First she lost her balance. Then Sammi Riley began to lose use of her legs and vision in her left eye.
Doctors diagnosed Riley with primary progressive multiple sclerosis, a disease characterized by a “steady worsening of neurologic functioning.”
“It’s not a good disease,” Riley said, pausing. “There’s no cure, you know.”
She spends little time complaining about her troubles, which include retiring from her career of 41 years in information technology management for hospitals following her diagnosis about 10 years ago.
Today, the 72-year-old Burlingame resident devotes herself to volunteer work and serving on the San Mateo County Paratransit Coordinating Council. She represents “consumers” -- the thousands of residents and workers who rely on Redi-Wheels/RediCoast and similar services provided by neighboring counties to get where they need to go.
“I don’t know what I would do without Redi-Wheels,” Riley said. “There’s lots of things to do. I can’t sit around doing nothing.”

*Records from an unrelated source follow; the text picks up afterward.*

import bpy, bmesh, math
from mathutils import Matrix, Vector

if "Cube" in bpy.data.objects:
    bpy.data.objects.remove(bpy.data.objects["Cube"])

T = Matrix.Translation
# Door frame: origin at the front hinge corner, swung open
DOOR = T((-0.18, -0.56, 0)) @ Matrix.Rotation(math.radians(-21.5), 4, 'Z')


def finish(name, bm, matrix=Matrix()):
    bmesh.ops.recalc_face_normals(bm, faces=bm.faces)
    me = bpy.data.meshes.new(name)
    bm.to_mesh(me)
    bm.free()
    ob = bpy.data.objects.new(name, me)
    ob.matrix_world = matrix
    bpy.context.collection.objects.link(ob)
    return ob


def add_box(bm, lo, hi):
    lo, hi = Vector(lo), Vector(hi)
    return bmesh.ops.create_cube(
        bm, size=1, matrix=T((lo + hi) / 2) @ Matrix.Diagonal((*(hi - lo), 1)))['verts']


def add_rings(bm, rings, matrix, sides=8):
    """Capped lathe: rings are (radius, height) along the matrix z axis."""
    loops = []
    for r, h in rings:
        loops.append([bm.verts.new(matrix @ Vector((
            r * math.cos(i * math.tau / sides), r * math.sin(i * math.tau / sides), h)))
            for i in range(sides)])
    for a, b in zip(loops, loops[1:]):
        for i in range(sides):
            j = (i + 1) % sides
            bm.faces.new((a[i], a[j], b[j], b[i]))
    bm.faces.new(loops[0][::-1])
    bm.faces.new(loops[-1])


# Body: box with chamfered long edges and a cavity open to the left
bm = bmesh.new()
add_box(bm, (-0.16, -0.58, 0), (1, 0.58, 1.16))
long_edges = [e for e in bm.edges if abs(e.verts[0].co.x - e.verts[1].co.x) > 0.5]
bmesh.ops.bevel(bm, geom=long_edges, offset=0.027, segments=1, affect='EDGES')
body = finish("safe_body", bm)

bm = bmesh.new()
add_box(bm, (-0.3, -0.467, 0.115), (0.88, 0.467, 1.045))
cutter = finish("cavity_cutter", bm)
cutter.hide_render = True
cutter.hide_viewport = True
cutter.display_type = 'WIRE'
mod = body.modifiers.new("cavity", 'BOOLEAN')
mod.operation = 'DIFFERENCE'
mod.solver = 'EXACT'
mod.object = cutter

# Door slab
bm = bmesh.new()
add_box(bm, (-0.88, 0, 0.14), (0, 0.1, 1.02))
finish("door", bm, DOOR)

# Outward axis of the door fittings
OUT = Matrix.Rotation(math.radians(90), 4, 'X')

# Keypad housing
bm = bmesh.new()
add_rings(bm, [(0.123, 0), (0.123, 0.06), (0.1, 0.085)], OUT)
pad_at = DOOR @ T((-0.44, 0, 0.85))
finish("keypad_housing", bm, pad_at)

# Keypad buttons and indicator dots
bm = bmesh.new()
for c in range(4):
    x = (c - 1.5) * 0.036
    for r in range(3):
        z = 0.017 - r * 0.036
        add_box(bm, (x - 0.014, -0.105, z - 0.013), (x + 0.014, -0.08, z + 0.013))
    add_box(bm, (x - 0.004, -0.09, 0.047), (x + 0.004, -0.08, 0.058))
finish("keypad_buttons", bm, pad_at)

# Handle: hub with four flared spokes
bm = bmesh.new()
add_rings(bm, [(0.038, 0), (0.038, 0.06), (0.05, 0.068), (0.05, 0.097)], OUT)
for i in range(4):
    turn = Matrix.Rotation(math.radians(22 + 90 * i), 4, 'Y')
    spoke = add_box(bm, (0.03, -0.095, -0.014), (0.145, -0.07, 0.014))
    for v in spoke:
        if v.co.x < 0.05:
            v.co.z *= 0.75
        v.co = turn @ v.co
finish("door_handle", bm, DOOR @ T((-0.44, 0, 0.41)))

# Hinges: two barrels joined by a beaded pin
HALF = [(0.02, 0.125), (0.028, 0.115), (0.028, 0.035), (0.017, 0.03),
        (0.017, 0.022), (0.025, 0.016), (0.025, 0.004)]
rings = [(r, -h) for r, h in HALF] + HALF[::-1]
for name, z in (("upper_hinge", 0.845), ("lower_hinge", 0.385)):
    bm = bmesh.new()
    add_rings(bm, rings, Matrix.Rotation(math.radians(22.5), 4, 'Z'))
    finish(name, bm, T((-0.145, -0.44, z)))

Riders pay $4.25 each way for a Redi-Wheels/RediCoast trip. The service provider, the San Mateo County Transit District (SamTrans), estimates it costs about $50 for each of the 25,000-plus monthly trips it provides. That leaves a large budget gap as the federal government requires transit agencies to offer paratransit services but provides no funding to support them.
SamTrans serves the neediest residents in San Mateo County: 41 percent of riders overall have incomes below $25,000
To help pay for a service the County's most vulnerable residents rely upon, the San Mateo County Board of Supervisors has committed $20 million over four years, through June 30, 2017. The funding comes from Measure A, the half-cent sales tax approved by local voters in November 2012 to help fund essential services.
"A robust paratransit system allows people to get out of the house, do their own shopping, and creates a sense of independence," said San Mateo County Supervisor Carole Groom.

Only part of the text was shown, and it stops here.